As part of my research for the THE SECRET LIFE OF ANNA BLANC, I dug up the memoirs of a police matron who served in Rhode Island from 1893 to 1903 and beyond. It's called TEN YEARS IN THE LIFE OF A POLICE MATRON. Mary A Jenks wrote it, and you can get it for FREE if you sign up for my mailing list. Although this book describes the situation in Rhode Island, and THE SECRET LIFE OF ANNA BLANC is set in Los Angeles, coupled with other sources, it paints a picture of what it was like to be a matron in the late 19th and early 20th centuries.
Mary Jenks's account of life at the police station and in the jails is rather santitized, but that's typical of many books of the time. It's polite and inoffensive, and you have to read between the lines. Luckily, the women who fought to get matrons involved in law enforcement were more forthright in their testimony in the courts and before polical bodies. A great many incarcerated women were mentally ill, drunk, or simply homeless. Before there were police matrons, male officers searched these women. Women and men weren't always kept in separate areas of the jails. Female prisoners were often sexually assaulted by jailers, arresting officers, and even male inmates. They were used to clean the prisons and do other "women's work." Mary doesn't mention this, likely for political reasons.

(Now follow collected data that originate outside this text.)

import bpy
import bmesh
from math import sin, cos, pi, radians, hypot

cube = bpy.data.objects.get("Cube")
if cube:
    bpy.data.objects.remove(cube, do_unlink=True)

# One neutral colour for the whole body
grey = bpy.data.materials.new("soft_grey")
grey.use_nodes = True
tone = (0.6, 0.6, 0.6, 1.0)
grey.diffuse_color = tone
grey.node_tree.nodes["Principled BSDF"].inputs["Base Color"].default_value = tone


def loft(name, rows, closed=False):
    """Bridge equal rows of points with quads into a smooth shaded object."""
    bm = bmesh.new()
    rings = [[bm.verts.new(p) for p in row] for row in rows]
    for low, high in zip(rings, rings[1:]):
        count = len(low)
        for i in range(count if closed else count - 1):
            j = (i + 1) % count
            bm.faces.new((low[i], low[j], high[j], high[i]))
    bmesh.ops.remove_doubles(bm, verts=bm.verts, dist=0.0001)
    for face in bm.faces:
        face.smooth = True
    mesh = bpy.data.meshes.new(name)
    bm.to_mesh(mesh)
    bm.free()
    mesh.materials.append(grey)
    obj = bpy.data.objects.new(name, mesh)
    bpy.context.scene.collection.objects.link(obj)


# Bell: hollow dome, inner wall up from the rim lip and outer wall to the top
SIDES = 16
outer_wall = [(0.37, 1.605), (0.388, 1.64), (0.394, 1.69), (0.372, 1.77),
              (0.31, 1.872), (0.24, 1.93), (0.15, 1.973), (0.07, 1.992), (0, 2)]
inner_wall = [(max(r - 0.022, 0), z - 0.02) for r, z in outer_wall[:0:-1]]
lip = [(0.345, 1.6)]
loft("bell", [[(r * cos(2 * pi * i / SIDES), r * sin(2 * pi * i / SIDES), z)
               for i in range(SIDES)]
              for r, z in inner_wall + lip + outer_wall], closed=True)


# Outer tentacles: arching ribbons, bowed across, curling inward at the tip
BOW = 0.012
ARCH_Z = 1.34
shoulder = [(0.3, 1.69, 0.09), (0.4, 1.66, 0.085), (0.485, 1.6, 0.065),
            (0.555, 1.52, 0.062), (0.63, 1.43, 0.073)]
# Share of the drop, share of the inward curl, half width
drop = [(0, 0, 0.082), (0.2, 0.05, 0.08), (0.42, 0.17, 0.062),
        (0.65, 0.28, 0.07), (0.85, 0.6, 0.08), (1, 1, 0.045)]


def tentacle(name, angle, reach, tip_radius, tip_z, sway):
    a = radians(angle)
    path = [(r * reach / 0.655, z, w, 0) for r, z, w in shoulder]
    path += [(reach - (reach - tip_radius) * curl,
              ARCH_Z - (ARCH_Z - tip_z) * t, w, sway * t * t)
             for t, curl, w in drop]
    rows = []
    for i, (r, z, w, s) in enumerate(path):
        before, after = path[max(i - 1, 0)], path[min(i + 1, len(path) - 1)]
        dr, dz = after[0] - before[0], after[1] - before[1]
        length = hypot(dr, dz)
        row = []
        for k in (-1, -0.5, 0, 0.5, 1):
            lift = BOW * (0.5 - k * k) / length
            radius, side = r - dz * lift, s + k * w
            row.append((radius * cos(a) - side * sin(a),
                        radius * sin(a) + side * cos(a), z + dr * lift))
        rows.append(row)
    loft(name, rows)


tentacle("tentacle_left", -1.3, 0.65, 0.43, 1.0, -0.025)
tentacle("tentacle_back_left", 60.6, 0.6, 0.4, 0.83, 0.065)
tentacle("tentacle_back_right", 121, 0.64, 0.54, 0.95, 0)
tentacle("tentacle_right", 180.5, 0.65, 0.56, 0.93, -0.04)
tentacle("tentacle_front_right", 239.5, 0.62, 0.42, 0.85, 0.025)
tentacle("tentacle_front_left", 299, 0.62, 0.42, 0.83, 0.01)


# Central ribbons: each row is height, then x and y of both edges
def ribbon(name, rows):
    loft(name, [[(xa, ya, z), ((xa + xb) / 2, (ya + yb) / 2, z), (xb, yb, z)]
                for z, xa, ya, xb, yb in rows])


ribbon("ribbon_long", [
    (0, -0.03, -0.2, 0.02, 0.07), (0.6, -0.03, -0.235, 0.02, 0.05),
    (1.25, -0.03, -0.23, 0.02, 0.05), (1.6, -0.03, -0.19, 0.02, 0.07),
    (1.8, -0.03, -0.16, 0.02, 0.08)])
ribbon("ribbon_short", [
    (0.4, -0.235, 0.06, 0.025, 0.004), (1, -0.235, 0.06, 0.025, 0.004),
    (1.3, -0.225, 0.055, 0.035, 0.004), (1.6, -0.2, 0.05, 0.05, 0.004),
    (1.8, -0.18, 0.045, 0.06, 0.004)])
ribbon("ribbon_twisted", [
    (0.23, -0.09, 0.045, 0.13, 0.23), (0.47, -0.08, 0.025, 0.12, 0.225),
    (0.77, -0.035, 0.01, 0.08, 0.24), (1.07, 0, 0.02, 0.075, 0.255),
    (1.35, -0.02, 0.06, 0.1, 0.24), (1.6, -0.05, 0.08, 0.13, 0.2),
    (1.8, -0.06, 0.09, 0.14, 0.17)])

Various women's groups banded together to push for the hiring of police matrons to protect vulnerable female prisoners. The ladies of the Women's Christian Temperence Movement (WCTM) routinely visited women in the prisons who suffered the effects of "strong drink", and saw first hand the way female prisoners were exploited. The WCTM became the primary lobbying organizations fighting for police matrons and prison reform.*
The idea was a hard sell. The male establishment did not want matrons in the prisons. According to Mary Jenks, "[The Chief of Police said] the work for these unfortunate women was so degrading and revolting that no pure-minded, respectable woman would take it; and if they should see and hear these vile outcasts, not one woman in a hundred would accept the office, for it was not a fit place for a woman. Beside this objection he raised another which he seemed to think would cap the climax. It was that they did not want women to care for the drunken women prisoners, for they always had done that and could still. A woman would be spying out and publishing things that should not go outside to the public."
The male establishment also claimed there was no budget to pay police matrons' salaries. The women's lobbying organizations identified highly qualified, willing candidates. In some instances, women's clubs and organizations stepped up and paid the salaries for police matrons out of their own pockets. Their efforts paid off. In the late 19th century, police stations and jails began to hire police matrons, and in some states, they became mandated by law. The first police matron in Los Angeles was Lucy Gray in 1888--twenty-seven years before the fictional character Anna Blanc was hired as a police matron by the Los Angeles Police Department.
More on police matrons and their duties later.
*The WCTM also fought for women police officers, women's right to vote, shelters for abused women and children, the eight-hour work day, federal aid for education, pure food and drug act, labor's right to organize, among other things